After the sudden departure/resignation of the previous 13-year Finance Director, the new interim Director immediately identified some inconsistencies in the information that I reported to Council. The consulting firm briefed Council on the findings and was working to determine the source of the data inconsistencies. Ultimately, the consultant said the city staff maintained two sets of books with conflicting information between both books. As the team began to dig deeper, they began to question other procurement and funding practices used by the City. This review process resulted in rigorous procurement reform to work toward compliance with Texas Procurement Laws.
This comprehensive review and implementation of established policy and practice did not fare well with the employees and many vendors accustomed to open procurement and payment without documentation or contract.

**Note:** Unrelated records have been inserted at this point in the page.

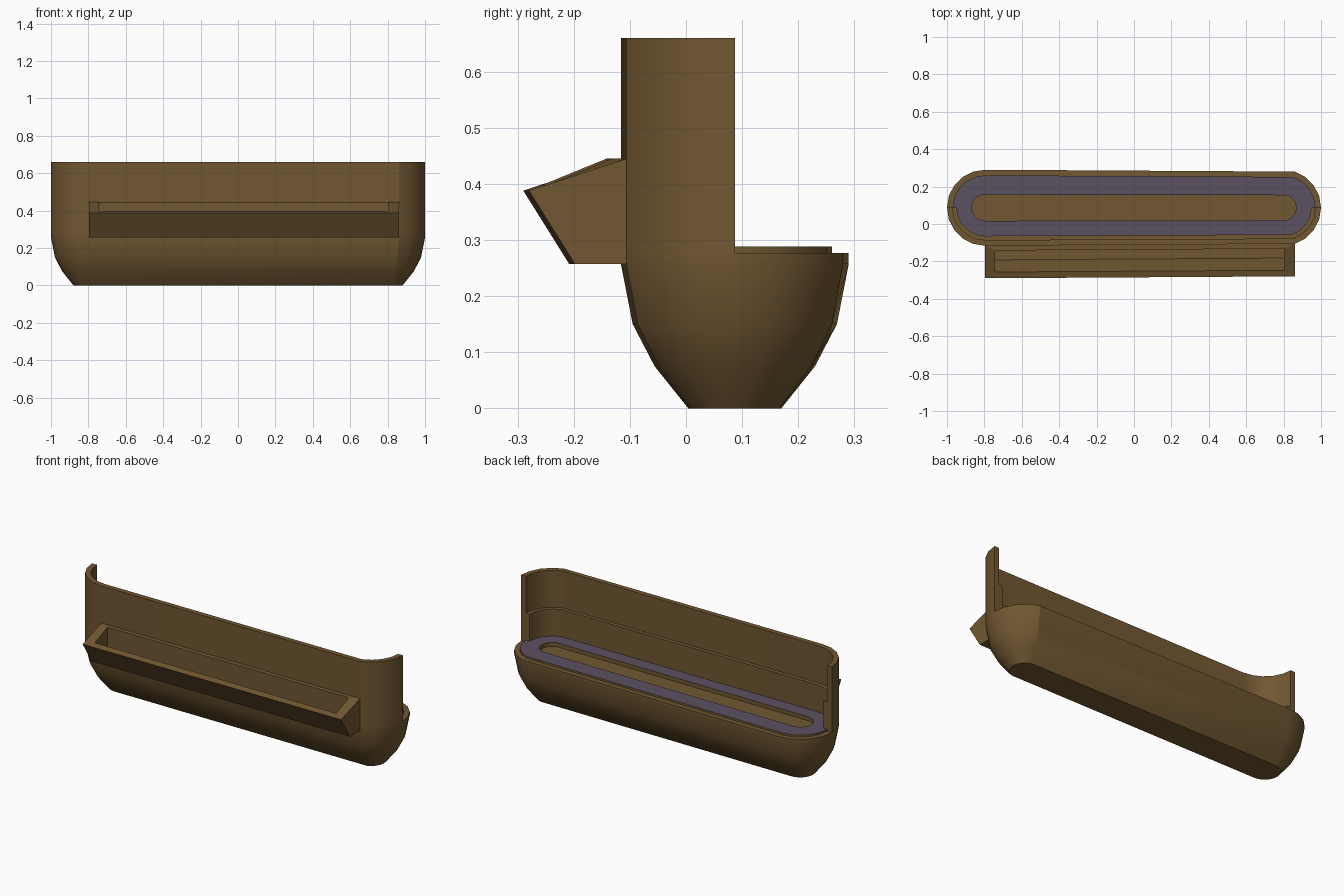
import bpy, bmesh, math

if "Cube" in bpy.data.objects:
    bpy.data.objects.remove(bpy.data.objects["Cube"])

YC, CX, SEG = 0.087, 0.797, 20


def material(name, rgb):
    m = bpy.data.materials.new(name)
    m.diffuse_color = (*rgb, 1)
    m.use_nodes = True
    m.node_tree.nodes["Principled BSDF"].inputs["Base Color"].default_value = m.diffuse_color
    return m


BROWN = material("brown", (0.165, 0.095, 0.031))
PURPLE = material("dull_purple", (0.105, 0.083, 0.12))


def finish(bm, name, mat):
    bmesh.ops.recalc_face_normals(bm, faces=bm.faces)
    me = bpy.data.meshes.new(name)
    bm.to_mesh(me)
    bm.free()
    me.materials.append(mat)
    ob = bpy.data.objects.new(name, me)
    bpy.context.collection.objects.link(ob)
    bpy.ops.object.select_all(action='DESELECT')
    ob.select_set(True)
    bpy.context.view_layer.objects.active = ob
    bpy.ops.object.shade_smooth_by_angle(angle=math.radians(22))
    return ob


# A 20-sided circle whose left half is pulled away from the right half
def ring(bm, r, z, steps):
    out = []
    for k in steps:
        a = 2 * math.pi * k / SEG
        cx = -CX if 5 <= k <= 15 else CX
        out.append(bm.verts.new((cx + r * math.cos(a), YC + r * math.sin(a), z)))
    return out


def loft(name, profile, mat, steps, loop=False, cap_first=False, cap_last=False):
    """Join rings of (radius, height); loop closes the cross-section."""
    bm = bmesh.new()
    rows = [ring(bm, r, z, steps) for r, z in profile]
    closed = len(steps) == SEG
    n = len(steps)
    for a, b in zip(rows, rows[1:]):
        for i in range(n if closed else n - 1):
            j = (i + 1) % n
            bm.faces.new((a[i], a[j], b[j], b[i]))
    if loop:
        for i in range(n - 1):
            bm.faces.new((rows[-1][i], rows[-1][i + 1], rows[0][i + 1], rows[0][i]))
        bm.faces.new([r[0] for r in rows])
        bm.faces.new([r[-1] for r in rows])
    if cap_first:
        bm.faces.new(rows[0])
    if cap_last:
        bm.faces.new(rows[-1])
    return finish(bm, name, mat)


FULL, FRONT = range(SEG), range(10, 21)

# Rounded basin with a stepped rim
loft("basin", [(0.083, 0), (0.143, 0.075), (0.182, 0.15), (0.203, 0.257),
               (0.203, 0.277), (0.173, 0.277), (0.173, 0.288)], BROWN, FULL, cap_first=True)
# Tall front wall with inner ledge
loft("front_wall", [(0.203, 0.277), (0.203, 0.66), (0.173, 0.66), (0.173, 0.445),
                    (0.15, 0.445), (0.15, 0.277)], BROWN, FRONT, loop=True)
# Purple inner ring and the recessed floor inside it
loft("inner_ring", [(0.173, 0.288), (0.07, 0.288)], PURPLE, FULL)
loft("recessed_floor", [(0.07, 0.288), (0.07, 0.265)], BROWN, FULL, cap_last=True)

# Front tray: outer section and pocket section, each as (y, z)
outer = [(-0.116, 0.445), (-0.29, 0.388), (-0.208, 0.257), (-0.116, 0.257)]
pocket = [(-0.142, 0.445), (-0.257, 0.398), (-0.192, 0.29), (-0.142, 0.29)]
bm = bmesh.new()


def section(x, pts):
    dy = 0.01 * (x + 0.797) / 1.66
    return [bm.verts.new((x, y + dy, z)) for y, z in pts]


ol, orr = section(-0.797, outer), section(0.86, outer)
pl, pr = section(-0.742, pocket), section(0.805, pocket)
for l, r in ((ol, orr), (pl, pr)):
    for i in (1, 2, 3):
        j = (i + 1) % 4
        bm.faces.new((l[i], l[j], r[j], r[i]))
    bm.faces.new(l)
    bm.faces.new(r)
# Tray rim
bm.faces.new((ol[0], orr[0], pr[0], pl[0]))
bm.faces.new((ol[1], orr[1], pr[1], pl[1]))
bm.faces.new((ol[0], ol[1], pl[1], pl[0]))
bm.faces.new((orr[0], orr[1], pr[1], pr[0]))
tray = finish(bm, "front_tray", BROWN)
for p in tray.data.polygons:
    p.use_smooth = False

Finally, in looking at the funding of the City’s Hotel Occupancy Tax (HOT) Fund, the Economic Development Director was questioned by Finance staff regarding the validity of funding the local community theater and chamber of commerce with the funds and several special events. Ultimately, the State Attorney told the City that the funding was not legal and that if change occurred, they would not be required to pay back the funds.
Regarding the issues identified by staff with the financial reporting, many questioned how the annual city audit could produce the GFOA awards if there were problems with the financial systems. As the new staff continued to investigate the issue working with the auditor, they determined that the previous audit was based on information from the excel sheets instead the City’s Munis System. The auditor had not reviewed the system but depended on staff to provide data inconsistent with the financial system’s data. The Munis consultant also determined that the last team had not used or fully implemented the financial management system, thus requiring two sets of books to manage the tracking.
The consultant information provided about the City’s financial tracking and audits is new to all, including me. However, this further indicates that many long-term City Council members with financial experience and staff failed to see or act on the questionable practice in the past. Unfortunately, now that the consultant and new team that I have put in place have brought this to the forefront, I feel an effort by some member of the Council is seeking to silence my team and me. The action by a small few are creating a problem for our ability to ensure our community resources’ financial stability and accountability.
City Council agreed at the last City meeting to conduct the City Manager’s annual review on April 4, 2023. However, City Council member Patrick Harvey, who has only attended 2 of the last 8 City meetings this year, demanded the City Secretary poll the City Council for a Special Meeting to discuss her performance once she left town and knew she was not in town until after the meeting. Moving up the meeting would allow them to silence me and prevent the truth from coming out as an attempt to terminate her employment.
*Editor’s Note: This statement was published as received and not edited in any way by FDN.